**HOW TO COMPLETE THIS TASK**
Determine how many lines in these records hold "data". Only the number is wanted.
[RECORDS SUPPLIED Boundary: Start]
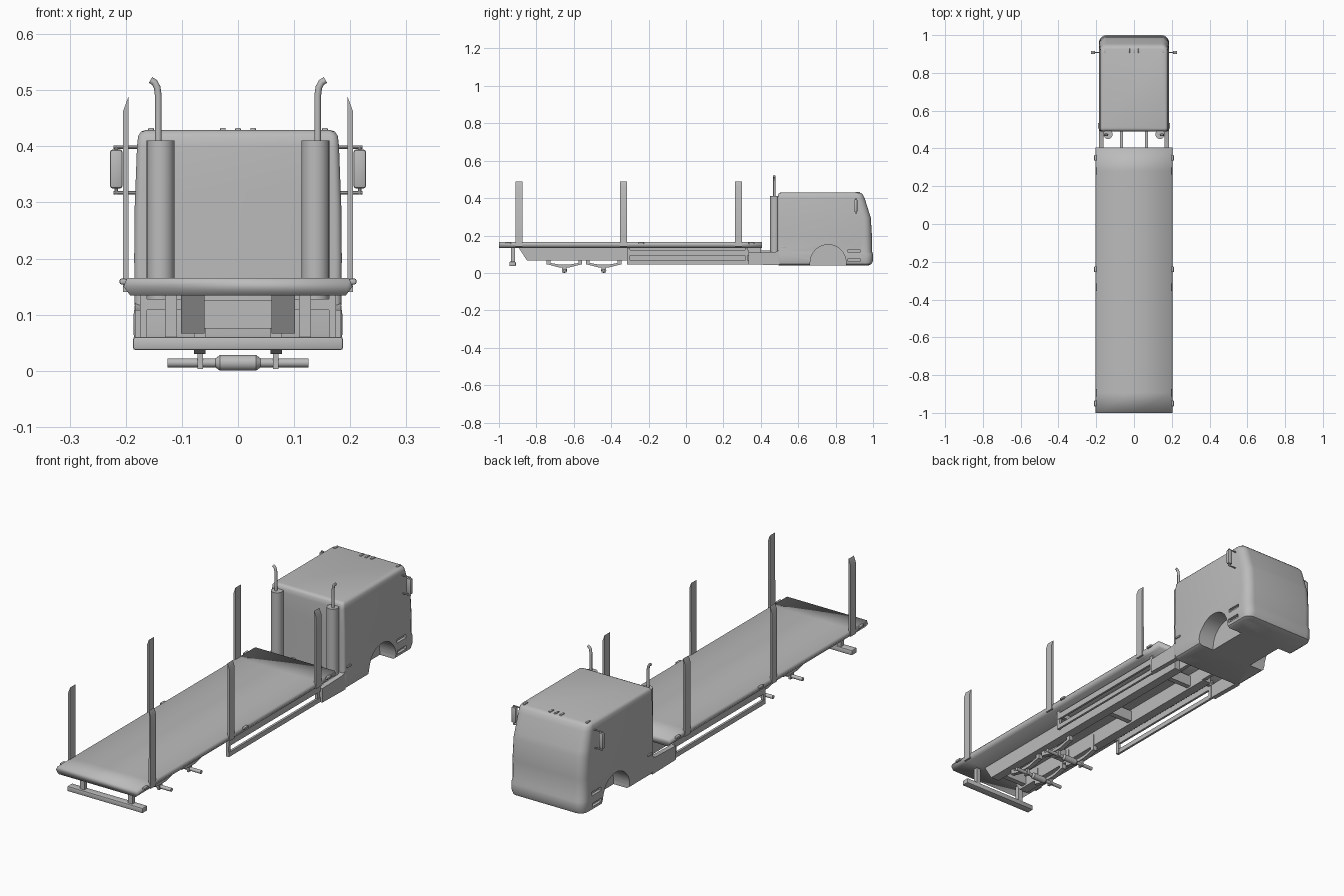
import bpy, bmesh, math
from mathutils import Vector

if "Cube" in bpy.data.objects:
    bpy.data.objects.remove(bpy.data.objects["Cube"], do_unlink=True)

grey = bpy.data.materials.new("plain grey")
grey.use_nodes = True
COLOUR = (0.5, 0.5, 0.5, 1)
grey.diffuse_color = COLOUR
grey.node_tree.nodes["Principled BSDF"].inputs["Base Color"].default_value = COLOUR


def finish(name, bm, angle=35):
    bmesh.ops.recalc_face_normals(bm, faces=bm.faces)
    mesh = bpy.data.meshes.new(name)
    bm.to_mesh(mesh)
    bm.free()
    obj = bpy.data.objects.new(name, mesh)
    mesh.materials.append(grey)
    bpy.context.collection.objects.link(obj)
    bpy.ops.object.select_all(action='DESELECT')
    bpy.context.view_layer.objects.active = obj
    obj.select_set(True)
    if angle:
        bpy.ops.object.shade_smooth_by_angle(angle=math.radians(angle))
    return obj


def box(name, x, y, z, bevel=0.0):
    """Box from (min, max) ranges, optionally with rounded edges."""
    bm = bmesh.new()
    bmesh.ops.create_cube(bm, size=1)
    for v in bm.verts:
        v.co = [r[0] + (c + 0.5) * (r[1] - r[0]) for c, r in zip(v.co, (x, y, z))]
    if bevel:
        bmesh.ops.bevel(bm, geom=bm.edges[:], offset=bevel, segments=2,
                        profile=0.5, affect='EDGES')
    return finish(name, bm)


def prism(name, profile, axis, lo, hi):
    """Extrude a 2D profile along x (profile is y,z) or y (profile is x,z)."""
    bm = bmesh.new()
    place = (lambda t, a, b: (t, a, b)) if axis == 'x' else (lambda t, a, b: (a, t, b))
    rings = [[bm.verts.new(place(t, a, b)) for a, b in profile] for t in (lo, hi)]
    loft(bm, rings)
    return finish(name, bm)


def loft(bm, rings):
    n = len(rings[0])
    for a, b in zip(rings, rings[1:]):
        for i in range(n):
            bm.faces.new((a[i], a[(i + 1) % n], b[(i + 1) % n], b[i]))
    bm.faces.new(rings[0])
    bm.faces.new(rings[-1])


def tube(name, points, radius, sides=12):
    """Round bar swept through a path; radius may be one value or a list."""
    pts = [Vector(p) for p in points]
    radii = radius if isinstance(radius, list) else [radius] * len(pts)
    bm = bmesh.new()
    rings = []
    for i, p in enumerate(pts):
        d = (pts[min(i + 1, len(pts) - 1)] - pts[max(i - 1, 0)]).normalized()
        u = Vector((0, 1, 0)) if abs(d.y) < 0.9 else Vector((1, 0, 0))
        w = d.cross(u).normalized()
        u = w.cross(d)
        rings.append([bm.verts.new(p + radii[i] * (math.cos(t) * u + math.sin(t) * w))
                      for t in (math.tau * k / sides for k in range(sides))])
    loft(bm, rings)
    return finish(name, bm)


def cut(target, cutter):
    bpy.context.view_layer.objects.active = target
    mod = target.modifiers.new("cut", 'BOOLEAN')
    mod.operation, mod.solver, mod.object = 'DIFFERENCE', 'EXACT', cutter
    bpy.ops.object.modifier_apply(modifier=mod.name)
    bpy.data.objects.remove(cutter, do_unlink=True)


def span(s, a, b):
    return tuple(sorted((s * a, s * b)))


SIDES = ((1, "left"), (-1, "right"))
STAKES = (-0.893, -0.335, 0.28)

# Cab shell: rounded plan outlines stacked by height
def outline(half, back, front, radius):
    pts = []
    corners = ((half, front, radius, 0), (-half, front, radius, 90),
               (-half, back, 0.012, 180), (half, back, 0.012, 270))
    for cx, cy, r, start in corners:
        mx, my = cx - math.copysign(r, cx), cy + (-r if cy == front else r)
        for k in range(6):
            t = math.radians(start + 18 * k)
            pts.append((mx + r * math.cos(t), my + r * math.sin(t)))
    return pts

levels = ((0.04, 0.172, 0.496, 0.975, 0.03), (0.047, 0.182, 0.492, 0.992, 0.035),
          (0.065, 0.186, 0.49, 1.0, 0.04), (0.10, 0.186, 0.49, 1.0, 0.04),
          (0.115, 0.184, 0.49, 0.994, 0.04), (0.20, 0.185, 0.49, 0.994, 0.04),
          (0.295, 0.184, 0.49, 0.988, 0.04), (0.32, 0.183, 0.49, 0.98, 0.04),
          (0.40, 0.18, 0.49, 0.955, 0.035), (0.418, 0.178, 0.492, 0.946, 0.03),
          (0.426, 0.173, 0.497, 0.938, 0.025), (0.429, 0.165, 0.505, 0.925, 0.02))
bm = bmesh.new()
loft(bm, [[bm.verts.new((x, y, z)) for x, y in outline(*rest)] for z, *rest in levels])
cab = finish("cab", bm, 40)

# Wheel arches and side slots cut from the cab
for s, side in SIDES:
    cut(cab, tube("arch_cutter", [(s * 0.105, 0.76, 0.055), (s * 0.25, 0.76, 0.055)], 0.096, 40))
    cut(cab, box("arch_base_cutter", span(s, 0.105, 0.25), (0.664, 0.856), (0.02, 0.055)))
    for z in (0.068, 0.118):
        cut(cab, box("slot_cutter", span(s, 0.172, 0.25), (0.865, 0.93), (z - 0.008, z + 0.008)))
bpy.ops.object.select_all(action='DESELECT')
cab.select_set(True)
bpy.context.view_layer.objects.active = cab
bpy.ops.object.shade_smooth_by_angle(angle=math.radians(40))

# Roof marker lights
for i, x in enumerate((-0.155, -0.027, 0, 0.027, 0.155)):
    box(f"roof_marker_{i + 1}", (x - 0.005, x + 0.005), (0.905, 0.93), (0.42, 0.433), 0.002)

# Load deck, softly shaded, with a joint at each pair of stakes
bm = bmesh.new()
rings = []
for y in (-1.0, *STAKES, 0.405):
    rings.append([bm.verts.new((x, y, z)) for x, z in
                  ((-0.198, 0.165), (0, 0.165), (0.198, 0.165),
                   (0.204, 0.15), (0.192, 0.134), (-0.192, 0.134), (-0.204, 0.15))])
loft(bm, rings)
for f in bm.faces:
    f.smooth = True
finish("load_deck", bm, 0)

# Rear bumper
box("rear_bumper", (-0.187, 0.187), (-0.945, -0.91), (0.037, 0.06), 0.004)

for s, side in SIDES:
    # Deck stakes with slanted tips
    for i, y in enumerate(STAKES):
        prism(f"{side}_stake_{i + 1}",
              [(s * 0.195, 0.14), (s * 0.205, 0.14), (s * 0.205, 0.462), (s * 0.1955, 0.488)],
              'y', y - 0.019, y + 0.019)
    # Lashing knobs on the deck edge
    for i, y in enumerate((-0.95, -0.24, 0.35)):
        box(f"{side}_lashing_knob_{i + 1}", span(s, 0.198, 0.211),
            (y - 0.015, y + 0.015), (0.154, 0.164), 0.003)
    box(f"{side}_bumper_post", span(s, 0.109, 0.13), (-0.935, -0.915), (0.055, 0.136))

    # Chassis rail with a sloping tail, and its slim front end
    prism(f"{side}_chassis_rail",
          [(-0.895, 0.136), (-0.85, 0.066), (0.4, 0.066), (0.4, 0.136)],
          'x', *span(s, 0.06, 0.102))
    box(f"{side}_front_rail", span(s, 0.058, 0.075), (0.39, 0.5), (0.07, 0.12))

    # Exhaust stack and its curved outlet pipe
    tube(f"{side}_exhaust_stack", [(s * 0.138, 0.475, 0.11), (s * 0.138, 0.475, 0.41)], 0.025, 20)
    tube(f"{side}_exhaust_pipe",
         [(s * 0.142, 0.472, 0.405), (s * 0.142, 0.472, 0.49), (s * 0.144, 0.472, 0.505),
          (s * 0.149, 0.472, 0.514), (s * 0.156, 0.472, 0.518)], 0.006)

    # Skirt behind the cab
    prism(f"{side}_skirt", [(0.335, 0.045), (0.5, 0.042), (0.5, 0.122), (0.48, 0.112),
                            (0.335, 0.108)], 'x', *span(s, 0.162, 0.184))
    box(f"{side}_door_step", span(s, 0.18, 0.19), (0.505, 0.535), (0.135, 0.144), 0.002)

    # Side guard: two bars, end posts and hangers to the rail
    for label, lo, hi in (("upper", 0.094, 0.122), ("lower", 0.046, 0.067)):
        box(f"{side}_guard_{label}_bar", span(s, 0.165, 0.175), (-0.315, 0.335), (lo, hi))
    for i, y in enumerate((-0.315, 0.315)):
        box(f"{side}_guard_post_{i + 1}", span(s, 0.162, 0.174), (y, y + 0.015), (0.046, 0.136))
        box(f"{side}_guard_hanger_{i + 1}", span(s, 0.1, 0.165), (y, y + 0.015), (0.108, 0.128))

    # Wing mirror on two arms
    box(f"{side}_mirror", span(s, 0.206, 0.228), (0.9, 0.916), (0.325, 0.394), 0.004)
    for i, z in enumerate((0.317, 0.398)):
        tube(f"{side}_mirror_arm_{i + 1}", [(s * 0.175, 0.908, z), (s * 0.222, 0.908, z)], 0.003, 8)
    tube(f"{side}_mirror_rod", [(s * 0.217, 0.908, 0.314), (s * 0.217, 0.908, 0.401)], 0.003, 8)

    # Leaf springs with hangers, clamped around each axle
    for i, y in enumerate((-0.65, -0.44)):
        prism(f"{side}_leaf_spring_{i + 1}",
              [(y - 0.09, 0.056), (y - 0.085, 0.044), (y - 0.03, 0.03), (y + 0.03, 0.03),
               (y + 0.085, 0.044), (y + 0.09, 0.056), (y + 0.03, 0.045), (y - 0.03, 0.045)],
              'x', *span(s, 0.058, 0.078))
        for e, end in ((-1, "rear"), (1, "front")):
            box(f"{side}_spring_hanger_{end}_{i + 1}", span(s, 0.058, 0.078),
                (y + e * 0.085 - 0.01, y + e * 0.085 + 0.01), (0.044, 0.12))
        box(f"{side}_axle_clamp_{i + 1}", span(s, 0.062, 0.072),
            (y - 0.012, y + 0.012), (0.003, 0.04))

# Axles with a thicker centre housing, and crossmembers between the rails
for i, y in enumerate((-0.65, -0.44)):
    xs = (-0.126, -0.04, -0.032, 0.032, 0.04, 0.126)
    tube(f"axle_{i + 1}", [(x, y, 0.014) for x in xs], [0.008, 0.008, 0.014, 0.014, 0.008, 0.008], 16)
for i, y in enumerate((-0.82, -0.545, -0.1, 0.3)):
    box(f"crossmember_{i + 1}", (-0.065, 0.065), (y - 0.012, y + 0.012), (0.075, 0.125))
[RECORDS SUPPLIED Boundary: End]
**RESULT BELOW**
6